It was the third year that excited students from Willow Lane School, Macungie, came to Ontelaunee Park, Lynn Township, to learn about Indian culture on the day before the annual powwow, May 17.
Teachers accompanying the kids were Lisa Van Ormer, Lori Merrill, Matt Weimann and Joe Bigley.
The cultural displays were set up in the old pavilion and every 10 minutes students changed stations.
"Who likes candy?" asked Becky "Little Horse" Harrison. She was talking about the making of maple sugar as a sweetener used by the Indians. A shell held some sugar. She showed small spoons and forks made out of bone. A ladle was made from a horn. This was to demonstrate how every part of an animal was used.
Students sampled apricots and apples dipped in maple sugar.
Schuyler Williamson was teaching Indian games. One was to throw darts, made from a corn cob with the husks still attached, at a hoop. The hoop may have been made of a stick twisted into a circle, but the one they were using was made of small branches much like grapevine wreaths.
A second game had playing pieces weighted on each end. Children had a stick to catch the game piece in the middle and throw it to the next player.
Donna Kershner, one of the parents accompanying the students, thought the park and program were really nice.
"What do I have here," asked Too Many Feathers. The item was a set of antlers. He went over other items on his table in the same manner. There were turtle shells and turkey feathers. The feathers served as a fan in dancing. A shell could be made into a purse.
"The word 'yuck' is not in our vocabulary," he said as he showed some jewelry made of bone. If a buffalo was killed the meat was eaten. The hide was used for clothing and teeth could be used in necklaces.
Too Many Feathers showed the difference between the skull of a female deer and that of a young male. Saying you might need this if you chase a deer, he showed them a hunting arrow.
Ecology is the first commandment. "Thou shalt not litter because we have to take care of the earth," he finished.
In a weaving demonstration, Diane Hummingbird Woman, who would be the head woman dancer at the powwow, said she is making a sash because early Indians did not have belts. The white man introduced yarn.
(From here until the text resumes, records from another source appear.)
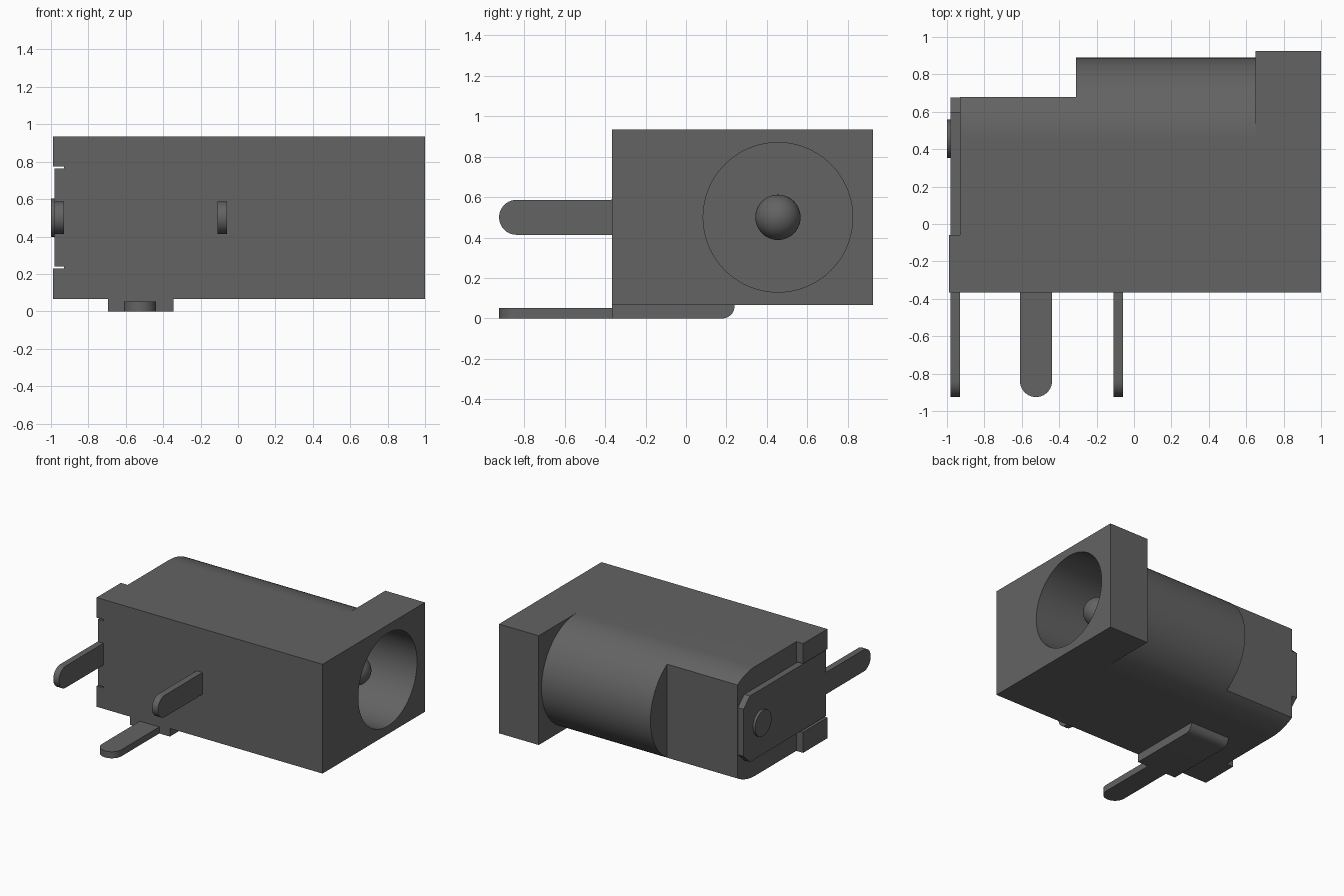
import bpy, bmesh, math
from mathutils import Vector, Matrix

if "Cube" in bpy.data.objects:
    bpy.data.objects.remove(bpy.data.objects["Cube"])

GREY = (0.125, 0.125, 0.125, 1)
mat = bpy.data.materials.new("dark grey")
mat.use_nodes = True
mat.diffuse_color = GREY
mat.node_tree.nodes["Principled BSDF"].inputs["Base Color"].default_value = GREY

CY, CZ = 0.455, 0.5        # barrel axis
FRONT = -0.365             # front face of the housing


def finish(name, bm):
    bmesh.ops.recalc_face_normals(bm, faces=bm.faces)
    me = bpy.data.meshes.new(name)
    bm.to_mesh(me)
    bm.free()
    me.materials.append(mat)
    ob = bpy.data.objects.new(name, me)
    bpy.context.collection.objects.link(ob)
    return ob


def prism(name, pts, axis, a, b):
    """Extrude a 2D outline (the two other axes, in order) along axis from a to b."""
    bm = bmesh.new()

    def place(p):
        c = list(p)
        c.insert("xyz".index(axis), a)
        return bm.verts.new(c)
    face = bm.faces.new([place(p) for p in pts])
    ext = bmesh.ops.extrude_face_region(bm, geom=[face])
    move = Vector([b - a if k == axis else 0 for k in "xyz"])
    bmesh.ops.translate(bm, vec=move, verts=[v for v in ext["geom"] if isinstance(v, bmesh.types.BMVert)])
    return finish(name, bm)


def rect(u0, u1, v0, v1):
    return [(u0, v0), (u1, v0), (u1, v1), (u0, v1)]


def arc(u, v, r, start, end, n):
    angles = [math.radians(start + (end - start) * i / n) for i in range(n + 1)]
    return [(u + r * math.cos(t), v + r * math.sin(t)) for t in angles]


def combine(ob, other, operation):
    mod = ob.modifiers.new("cut", 'BOOLEAN')
    mod.operation, mod.solver, mod.object = operation, 'EXACT', other
    bpy.context.view_layer.objects.active = ob
    bpy.ops.object.modifier_apply(modifier=mod.name)
    bpy.data.objects.remove(other)


def smooth(ob):
    bpy.ops.object.select_all(action='DESELECT')
    ob.select_set(True)
    bpy.context.view_layer.objects.active = ob
    bpy.ops.object.shade_smooth_by_angle(angle=math.radians(30))


# Housing: flat front, half-round back
outline = [(FRONT, 0.065)] + arc(CY, CZ, 0.435, -90, 90, 48) + [(FRONT, 0.935)]
housing = prism("housing", outline, 'x', -0.99, 0.8)

# Square mouth flange
combine(housing, prism("flange", rect(FRONT, 0.925, 0.065, 0.935), 'x', 0.65, 1.0), 'UNION')

# Flattened tail, and the rear end cut away to leave two corner posts
combine(housing, prism("tail_cut", rect(0.68, 1.2, -0.1, 1.1), 'x', -1.2, -0.31), 'DIFFERENCE')
combine(housing, prism("end_cut", rect(-0.06, 1.2, -0.1, 1.1), 'x', -1.2, -0.93), 'DIFFERENCE')
combine(housing, prism("slot_cut", rect(-0.6, 1.2, 0.23, 0.775), 'x', -1.2, -0.93), 'DIFFERENCE')

# Round socket
combine(housing, prism("socket_cut", arc(CY, CZ, 0.37, 0, 356.25, 95), 'x', -0.3, 1.2), 'DIFFERENCE')
smooth(housing)

# Round-nosed contact pin inside the socket
R = 0.112
profile = [(-0.32, 0), (-0.32, R)] + arc(0.72, 0, R, 90, 0, 12)
bm = bmesh.new()
verts = [bm.verts.new((x, CY, CZ + r)) for x, r in profile]
edges = [bm.edges.new(pair) for pair in zip(verts, verts[1:])]
bmesh.ops.spin(bm, geom=verts + edges, cent=(0, CY, CZ), axis=(1, 0, 0),
               angle=math.tau, steps=48, use_duplicate=False)
bmesh.ops.remove_doubles(bm, verts=bm.verts, dist=1e-4)
smooth(finish("contact_pin", bm))

# Rear terminal plate with clipped corners, and its rivet head
prism("rear_plate", [(FRONT, 0.24), (0.595, 0.24), (0.675, 0.315), (0.675, 0.69),
                     (0.595, 0.765), (FRONT, 0.765)], 'x', -0.98, -0.93)
smooth(prism("rivet", arc(CY, CZ, 0.103, 0, 352.5, 47), 'x', -1.0, -0.975))

# Bottom terminal plate, bent up into the housing
smooth(prism("bottom_plate", [(FRONT, 0)] + arc(0.18, 0.06, 0.06, -90, 0, 10)
             + [(0.24, 0.065), (FRONT, 0.065)], 'x', -0.695, -0.345))


# Round-ended solder tabs pointing forward
def tab_upright(name, x0, x1):
    pts = [(FRONT, 0.413)] + arc(-0.8385, CZ, 0.0865, 270, 90, 20) + [(FRONT, 0.587)]
    smooth(prism(name, pts, 'x', x0, x1))


tab_upright("rear_tab", -0.98, -0.93)
tab_upright("middle_tab", -0.11, -0.058)
smooth(prism("bottom_tab", [(-0.61, FRONT)] + arc(-0.524, -0.839, 0.086, 180, 360, 20)
             + [(-0.438, FRONT)], 'z', 0, 0.052))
She was using plastic sticks to wrap the wool around but said bones had been used at an earlier time.
She told the stories behind some of the jewelry that was exhibited. A thunderbird ring was given to her by a Cherokee. It started with an irregular stone and the setting was made to fit around it.
Hummingbird said a Cherokee tear dress is made of strips torn from a piece of cloth.
A pot of stew bubbles over an open campfire. No one could guess what kind of meat was being used but when Duke Thorson said it was venison, many knew that was deer meat. Thorson was a track and field coach for 20 years and coached archery for 17 years.
He said venison and buffalo meat have little fat and are healthier meats to eat than beef. Before iron kettles were hung over a cooking fire, the meat would be hung directly on a stick over the fire. Some of the tribes had dried jerky so the meat would not spoil.
What was a flute good for? HorseFeather said a man would stand outside a girl's teepee and play a flute to attract her.
"Drums can actually talk. The large drums, which had bundles of tobacco and sweet grass tied to the outside, can be heard over a long distance," said HorseFeather.
A drum has good vibes. No one should sit down at a drum if they have bad feelings.
Mother Hen, a Narragansett Indian, said this was an education day. They hold it every year in conjunction with the powwow and though school kids come, they would like to see adults attend also.
Every year it gets bigger. We are all volunteers who teach our heritage - how we would have lived. You don't read about it in history books.
She said there are nine on the committee and they work all year getting ready for the next education day.
She gives the signal when it is time to move on to the next demonstration. Some of the tribes who are participating are Shoshoni, Apache, Cherokee, Lenape and Lakota.